Early diagnosis and treatment is vital for patients with diabetes as it can significantly reduce the risk of developing complications but traditional tests are invasive and rely on taking blood samples.
However, scientists from Weill Cornell Medicine-Qatar (WCM-Q) and Hamad Medical Corporation (HMC) previously identified a biomarker (metabolite 1,5-anhydroglucitol – 1,5AG) that would allow for a non-invasive screening and monitoring of the disease from saliva. They are now working together to translate this knowledge into a test that can be used in a clinical setting. Using saliva rather than blood to monitor glucose levels would benefit the patient as it has the potential to offer a painless screening method for routine testing.
“Testing for diabetes using saliva, and not blood, is far less invasive and significantly improves the screening process for many patients. This is especially true for children who may be reluctant to have blood taken,” said Professor Abdul-Badi Abou-Samra, chairman of internal medicine at HMC, director of the Qatar Metabolic Institute and one of the study investigators. “The development of new sensitive screening tools is very important in the fight against diabetes. It could help identify undiagnosed diabetic and pre-diabetic patients, resulting in improved management and reduced complications.”
The collaborative team of researchers from WCM-Q, led by Dr. Karsten Suhre, professor of physiology and biophysics and director of the Bioinformatics Core at WCM-Q, and the team from HMC, led by Dr. Ramzi Mohammad, director of the interim Translational Research Institute (iTRI), is continuing the project to assess the viablility of non-invasive monitoring and screening of diabetes, although a direct translation of the initial findings into the clinics is yet to be seen.
The research published in the Journal of Translational Medicine demonstrated that measurements of 1,5-AG in saliva is feasible in clinical settings becaouse saliva is providing a stable environment for the biochemical test. They also identied another molecule that interferes with the test readouts and limiting the measurements. Therefore, current efforts are focused on optimizing the test by introducing an enzymatic reaction to remove the interference and enable the direct use of patient’s saliva for the test.
The study was supported by HMC’s Medical Research Center. Dr. Ibrahim Janahi, executive director of MRC and professor of pediatrics at WCM-Q, said:
“This was a truly collaborative and productive project. It illustrates how an excellent research outcome can derive from the partnership between HMC and WCM-Q.”
Dr. Karsten Suhre added:
“For us at WCM-Q, collaborating closely with HMC gives us the opportunity to translate our research from the laboratory to the clinic where it can be of practical use. Translational research of this type is a key priority for Qatar and we are very happy to be working with our colleagues at HMC who are always keen to develop new techniques to continuously improve the care they provide to their patients”.

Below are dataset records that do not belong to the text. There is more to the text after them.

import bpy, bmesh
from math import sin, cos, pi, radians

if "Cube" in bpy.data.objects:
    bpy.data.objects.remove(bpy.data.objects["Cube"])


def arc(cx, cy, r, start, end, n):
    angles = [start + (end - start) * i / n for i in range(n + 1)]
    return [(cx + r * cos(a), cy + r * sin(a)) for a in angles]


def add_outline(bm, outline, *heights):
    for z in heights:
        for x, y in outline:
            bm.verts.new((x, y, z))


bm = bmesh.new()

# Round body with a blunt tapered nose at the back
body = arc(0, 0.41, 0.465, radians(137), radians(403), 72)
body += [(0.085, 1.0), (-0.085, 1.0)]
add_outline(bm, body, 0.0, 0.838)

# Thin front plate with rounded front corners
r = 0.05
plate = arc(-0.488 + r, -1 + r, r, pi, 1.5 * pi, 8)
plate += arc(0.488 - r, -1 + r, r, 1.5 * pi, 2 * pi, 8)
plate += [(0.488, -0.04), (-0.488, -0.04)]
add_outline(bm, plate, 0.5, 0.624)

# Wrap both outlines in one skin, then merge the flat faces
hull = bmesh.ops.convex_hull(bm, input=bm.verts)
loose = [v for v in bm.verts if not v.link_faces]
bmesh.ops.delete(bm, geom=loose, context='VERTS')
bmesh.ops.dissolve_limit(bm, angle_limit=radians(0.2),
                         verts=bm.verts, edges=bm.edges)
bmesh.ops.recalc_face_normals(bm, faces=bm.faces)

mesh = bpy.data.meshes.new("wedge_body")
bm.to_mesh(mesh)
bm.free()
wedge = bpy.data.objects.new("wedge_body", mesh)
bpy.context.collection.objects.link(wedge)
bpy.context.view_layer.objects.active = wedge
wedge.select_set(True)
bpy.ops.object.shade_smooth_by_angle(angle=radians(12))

Dr. Anna Halama from WCM-Q and Dr. Michal Kulinski from the iTRI, who both conducted the research, are now working on the next important project - implementation of the first targeted metabolomics platform in Qatar, meaning fewer samples will have to be sent abroad for analysis.